Blue eggs are relatively rare. The most common of these breeds are the Cream Legbar chickens. This breed is still relatively rare. Cream Legbar chicken hens lay around 200 eggs per year.
There is one breed of chicken that does, in fact, lay a rainbow of colors. The Easter Egger lay blue, green, pinkish, and cream eggs. Easter Eggers area variety of chicken that lays large to extra-large eggs. Shades vary from blue to green to olive to aqua and sometimes even pinkish. They are friendly and hardy birds making them a great choice for a family flock.
So much to choose from.

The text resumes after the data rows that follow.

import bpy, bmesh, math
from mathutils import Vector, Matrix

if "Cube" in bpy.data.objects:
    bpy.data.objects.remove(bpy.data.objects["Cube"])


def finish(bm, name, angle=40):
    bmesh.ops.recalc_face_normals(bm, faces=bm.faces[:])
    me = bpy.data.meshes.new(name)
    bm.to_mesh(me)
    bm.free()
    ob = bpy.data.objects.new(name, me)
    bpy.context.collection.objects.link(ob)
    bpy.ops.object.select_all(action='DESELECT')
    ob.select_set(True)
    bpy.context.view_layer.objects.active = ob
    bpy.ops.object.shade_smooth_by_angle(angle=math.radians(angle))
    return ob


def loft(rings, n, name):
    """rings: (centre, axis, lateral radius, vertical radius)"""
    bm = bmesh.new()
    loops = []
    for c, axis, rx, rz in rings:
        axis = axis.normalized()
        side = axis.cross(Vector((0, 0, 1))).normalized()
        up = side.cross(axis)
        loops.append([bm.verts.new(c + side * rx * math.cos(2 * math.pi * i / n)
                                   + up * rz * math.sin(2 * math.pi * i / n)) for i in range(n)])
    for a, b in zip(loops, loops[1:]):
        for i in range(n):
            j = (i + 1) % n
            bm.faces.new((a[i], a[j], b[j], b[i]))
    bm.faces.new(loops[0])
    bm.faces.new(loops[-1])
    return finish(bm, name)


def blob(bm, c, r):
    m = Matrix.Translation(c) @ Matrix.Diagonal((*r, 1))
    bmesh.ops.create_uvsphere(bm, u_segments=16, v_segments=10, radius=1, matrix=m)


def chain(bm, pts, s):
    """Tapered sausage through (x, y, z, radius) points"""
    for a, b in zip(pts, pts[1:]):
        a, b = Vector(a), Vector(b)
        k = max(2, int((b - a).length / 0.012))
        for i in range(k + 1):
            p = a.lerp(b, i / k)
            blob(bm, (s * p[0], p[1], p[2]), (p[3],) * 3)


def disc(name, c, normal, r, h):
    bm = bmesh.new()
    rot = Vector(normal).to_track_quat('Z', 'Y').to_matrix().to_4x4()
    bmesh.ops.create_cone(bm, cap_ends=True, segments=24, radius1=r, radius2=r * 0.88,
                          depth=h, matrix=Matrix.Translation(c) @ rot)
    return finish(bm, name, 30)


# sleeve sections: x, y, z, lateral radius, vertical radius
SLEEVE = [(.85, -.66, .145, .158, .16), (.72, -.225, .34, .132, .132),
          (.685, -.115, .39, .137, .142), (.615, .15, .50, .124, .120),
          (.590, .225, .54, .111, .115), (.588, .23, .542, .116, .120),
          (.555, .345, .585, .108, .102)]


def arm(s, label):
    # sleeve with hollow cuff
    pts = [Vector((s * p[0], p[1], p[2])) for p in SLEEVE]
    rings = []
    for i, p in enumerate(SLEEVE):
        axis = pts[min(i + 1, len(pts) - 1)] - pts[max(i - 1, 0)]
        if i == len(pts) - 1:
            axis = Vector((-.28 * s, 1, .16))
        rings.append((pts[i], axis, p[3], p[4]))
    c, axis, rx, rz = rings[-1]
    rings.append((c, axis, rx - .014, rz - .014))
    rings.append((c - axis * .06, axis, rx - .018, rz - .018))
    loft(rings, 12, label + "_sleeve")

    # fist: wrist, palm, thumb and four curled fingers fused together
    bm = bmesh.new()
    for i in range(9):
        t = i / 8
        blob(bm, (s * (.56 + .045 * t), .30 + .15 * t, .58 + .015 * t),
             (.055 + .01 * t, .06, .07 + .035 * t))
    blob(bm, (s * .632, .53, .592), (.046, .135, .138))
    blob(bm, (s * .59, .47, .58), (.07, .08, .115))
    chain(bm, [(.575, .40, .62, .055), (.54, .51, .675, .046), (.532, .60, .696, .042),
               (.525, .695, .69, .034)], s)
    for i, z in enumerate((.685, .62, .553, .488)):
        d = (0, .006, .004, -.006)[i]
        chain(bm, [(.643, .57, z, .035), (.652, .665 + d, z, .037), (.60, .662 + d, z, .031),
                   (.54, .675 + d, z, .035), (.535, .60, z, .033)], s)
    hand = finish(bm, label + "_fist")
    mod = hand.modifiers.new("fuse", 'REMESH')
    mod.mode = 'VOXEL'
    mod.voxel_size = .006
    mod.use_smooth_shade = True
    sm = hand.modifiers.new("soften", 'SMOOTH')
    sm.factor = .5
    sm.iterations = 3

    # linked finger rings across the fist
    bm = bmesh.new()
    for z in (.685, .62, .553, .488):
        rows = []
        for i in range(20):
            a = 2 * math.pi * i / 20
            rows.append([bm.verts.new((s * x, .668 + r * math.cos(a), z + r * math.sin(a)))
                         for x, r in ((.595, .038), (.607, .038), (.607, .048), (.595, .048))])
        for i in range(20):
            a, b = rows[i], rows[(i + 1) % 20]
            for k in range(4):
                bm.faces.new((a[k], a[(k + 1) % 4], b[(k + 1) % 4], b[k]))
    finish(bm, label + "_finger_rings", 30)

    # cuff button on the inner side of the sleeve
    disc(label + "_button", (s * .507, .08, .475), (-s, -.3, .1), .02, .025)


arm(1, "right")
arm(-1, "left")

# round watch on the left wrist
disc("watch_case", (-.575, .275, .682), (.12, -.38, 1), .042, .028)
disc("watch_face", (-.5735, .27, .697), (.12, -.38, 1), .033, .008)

With so many different types of chickens laying so many different colors, it is hard to choose which chicken is right for your coop. Before starting your flock make sure you do plenty of research so you know just how to care for your new feathered friends. Backyard Poultry is a great place to look for information. The Old Farmer's Almanac is another great source of information on which breed to go with and how to care for them.
The taste of deviled eggs immediately takes me to family Christmas parties, July 4th celebrations, and Easter get-togethers. They have always been a staple in my family. My mother was the designated deviled egg maker for our large family and would make dozens at a time. She would let my brother, sister and I “stuff” the eggs, but always warned us not to eat the stuffing UNLESS there was stuffing leftover after all of the eggs were filled. But most of the time, she would end up boiling extra eggs to account for the extra stuffing that we would eat. I would like to say that I have outgrown that temptation, but I have not.
Deviled eggs are creamy, yummy little packages of flavor. They are extremely versatile and can be sweet or savory, and can be topped with just about anything. I never say no to eggs, and now have many from my mother and friend’s backyard chickens. So, in coming up with what to do with the eggs, the first thing that came to my mind was deviled eggs. I was going to make deviled eggs topped with pickled shrimp, but a friend of mine suggested topping with candied bacon. Though the shrimp topping is tasty, I was intrigued by the combination of crispy, smoky-sweet bacon topping the decadent eggs. This recipe also introduces a tiny bit of heat by also dusting the bacon in cayenne and topping the eggs with slices of pickled jalapeno. I also mixed sweet and dill relish for the stuffing, and added just a touch of cayenne. In the end it is a wonderful cornucopia of flavors of sweet and sour, with just the right amount of heat! Thanks so much to my friend for this suggestion; It is definitely a keeper! I served the eggs with pimento cheese, toast, stone-ground mustard and sweet gherkins. Make and Enjoy!
Servings: 12 deviled eggs
6 eggs, hard boiled and peeled
4 slices thick-cut bacon
¼ cup brown sugar
2 tablespoons cayenne powder and more to taste
¼ good quality mayonnaise
1 teaspoon yellow mustard
½ tablespoon sweet relish
½ tablespoon dill relish
Salt and pepper to taste
12 slices pickled jalapeño, cut in half
Paprika if desired for garnish
For the bacon:
For the eggs: